See that necklace? It belongs to my daughter. My precious, exhausting, loud, beautiful daughter. That necklace represents a journey for me and her. It represents a journey taken by her dad and her. In February, it represented the last 27 months of our lives.
I have a child with a high sensory need. I used to think that was an excuse made by parents who didn’t spank their children. Yep. I was naive. I didn’t cast judgment intentionally on their parenting, I just was thankful my kids didn’t do what their children did.
Then one glorious day something insane happened and I got a smack to the face. A beautiful little baby, totally opposite of everything I knew, was handed to me. As an infant she fought me. She didn’t like to be snuggled, she wanted to be put down. She never looked me in the eyes, she was in her own world. She didn’t walk when I thought she should. She didn’t say momma or daddy until way past the time frame considered to be “normal”.
She challenged me. She threw fits that I couldn’t believe and at times made me cry. I quickly realized I was now the parent of a child that needed something I had never had to give before. Something not everyone understood. To be honest most things I didn’t understand myself. We struggled a lot, her and I. I wanted her to look at me and obey. She wanted to avoid my eyes and didn’t even know what obey meant. The things I thought were natural for children didn’t seem to be natural to her. I found myself at restaurants and realized I was the one with the child throwing the raging fits. The child who eats anything in her path and the one who demands what she wants. It wasn’t because I was a bad parent, it was because my child was struggling to survive in a very fast paced world. She was struggling to communicate her needs and understand her own body. She was processing a raging world of senses and didn’t know how to explain what she was feeling.
That necklace has become something sort of a miracle for us. For any parent raising a child with extra needs and finding a tool that helps is like a life raft. Giving her something that helps her process the world around her made our lives easier, it has made her life easier. We have gone from 20 plus fits a day down to single digits. It changed the game for all of us. It opened our eyes to resources that are available that no one told us existed. It reminds me that we are not alone. I am not a bad parent raising a terrible child, but instead a tenacious parent fighting for the full health of my daughter. Fighting to help her acclimate to a world full of situations set out to overwhelm her.
This post won’t be fully understood by everyone. At one point in my life I would have scrolled right on through. “Give that child boundaries and you will see behaviors change” would have went through my mind. HA! We do have boundaries but that isn’t always a guaranteed recipe for success.
To the parents reading this and nodding your head in agreement, I see you. I see you struggling to make it, you aren’t alone. Today has been a good day in our house. Only a few tough spots, but goodness yesterday was like 80 years of hard. I have come to the conclusion that I have to celebrate the good days and push through the work of the bad. That tiny little “chew chew” necklace (as we call it) is a reminder of that for us all.

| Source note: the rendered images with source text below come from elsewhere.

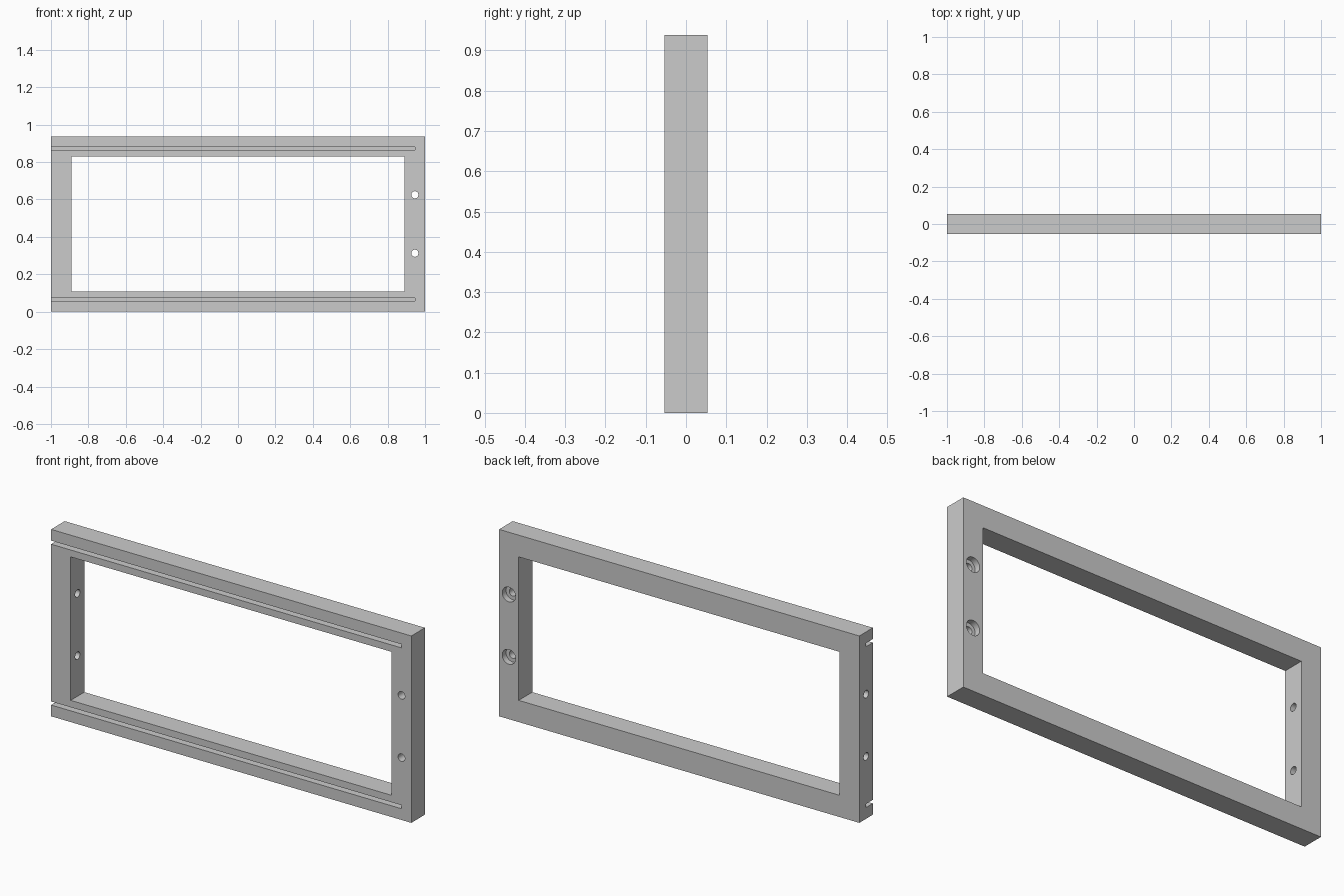
import bpy
from math import pi

if "Cube" in bpy.data.objects:
    bpy.data.objects.remove(bpy.data.objects["Cube"])

W, H, T = 2.0, 0.938, 0.108   # overall width, height, thickness
B = 0.109                     # bar width
HOLES = (H / 3, 2 * H / 3)


def box(name, lo, hi):
    bpy.ops.mesh.primitive_cube_add(size=1, location=[(a + b) / 2 for a, b in zip(lo, hi)])
    o = bpy.context.object
    o.name = name
    o.scale = [b - a for a, b in zip(lo, hi)]
    bpy.ops.object.transform_apply(location=False, rotation=False, scale=True)
    return o


def rod(name, r, depth, loc, rot):
    bpy.ops.mesh.primitive_cylinder_add(vertices=32, radius=r, depth=depth, location=loc, rotation=rot)
    o = bpy.context.object
    o.name = name
    return o


def cut(target, cutter):
    m = target.modifiers.new("cut", 'BOOLEAN')
    m.operation, m.solver, m.object = 'DIFFERENCE', 'EXACT', cutter
    bpy.context.view_layer.objects.active = target
    bpy.ops.object.modifier_apply(modifier=m.name)
    bpy.data.objects.remove(cutter, do_unlink=True)


# Rectangular frame with its window
frame = box("frame", (-W / 2, -T / 2, 0), (W / 2, T / 2, H))
cut(frame, box("window_cutter", (-W / 2 + B, -T, B), (W / 2 - B, T, H - B)))

# Panel grooves in the front of both rails, open at the left end
for z in (B * 0.6, H - B * 0.6):
    cut(frame, box("groove_cutter", (-1.1, -T, z - 0.009), (W / 2 - B / 2, 0, z + 0.009)))

for z in HOLES:
    # Counterbored screw holes, front to back through the right post
    x = W / 2 - B / 2
    cut(frame, rod("screw_cutter", 0.019, 0.3, (x, 0, z), (pi / 2, 0, 0)))
    cut(frame, rod("bore_cutter", 0.037, 0.1, (x, T / 2 + 0.02, z), (pi / 2, 0, 0)))
    # Cross holes, sideways through the left post
    cut(frame, rod("cross_cutter", 0.019, 0.3, (-W / 2 + B / 2, 0, z), (0, pi / 2, 0)))

# Smooth hole walls, crisp edges
frame.select_set(True)
bpy.context.view_layer.objects.active = frame
bpy.ops.object.shade_smooth_by_angle(angle=pi / 6)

One day this girl will walk across that high school graduation stage as a healthy, beautiful woman and I will remember these moments. These exhausting, hard won moments where we didn’t back down on helping her win.
It isn’t easy, but it’s worth it.
I can do all things through Christ who strengthens me.Philippians 4:13 (NKJV)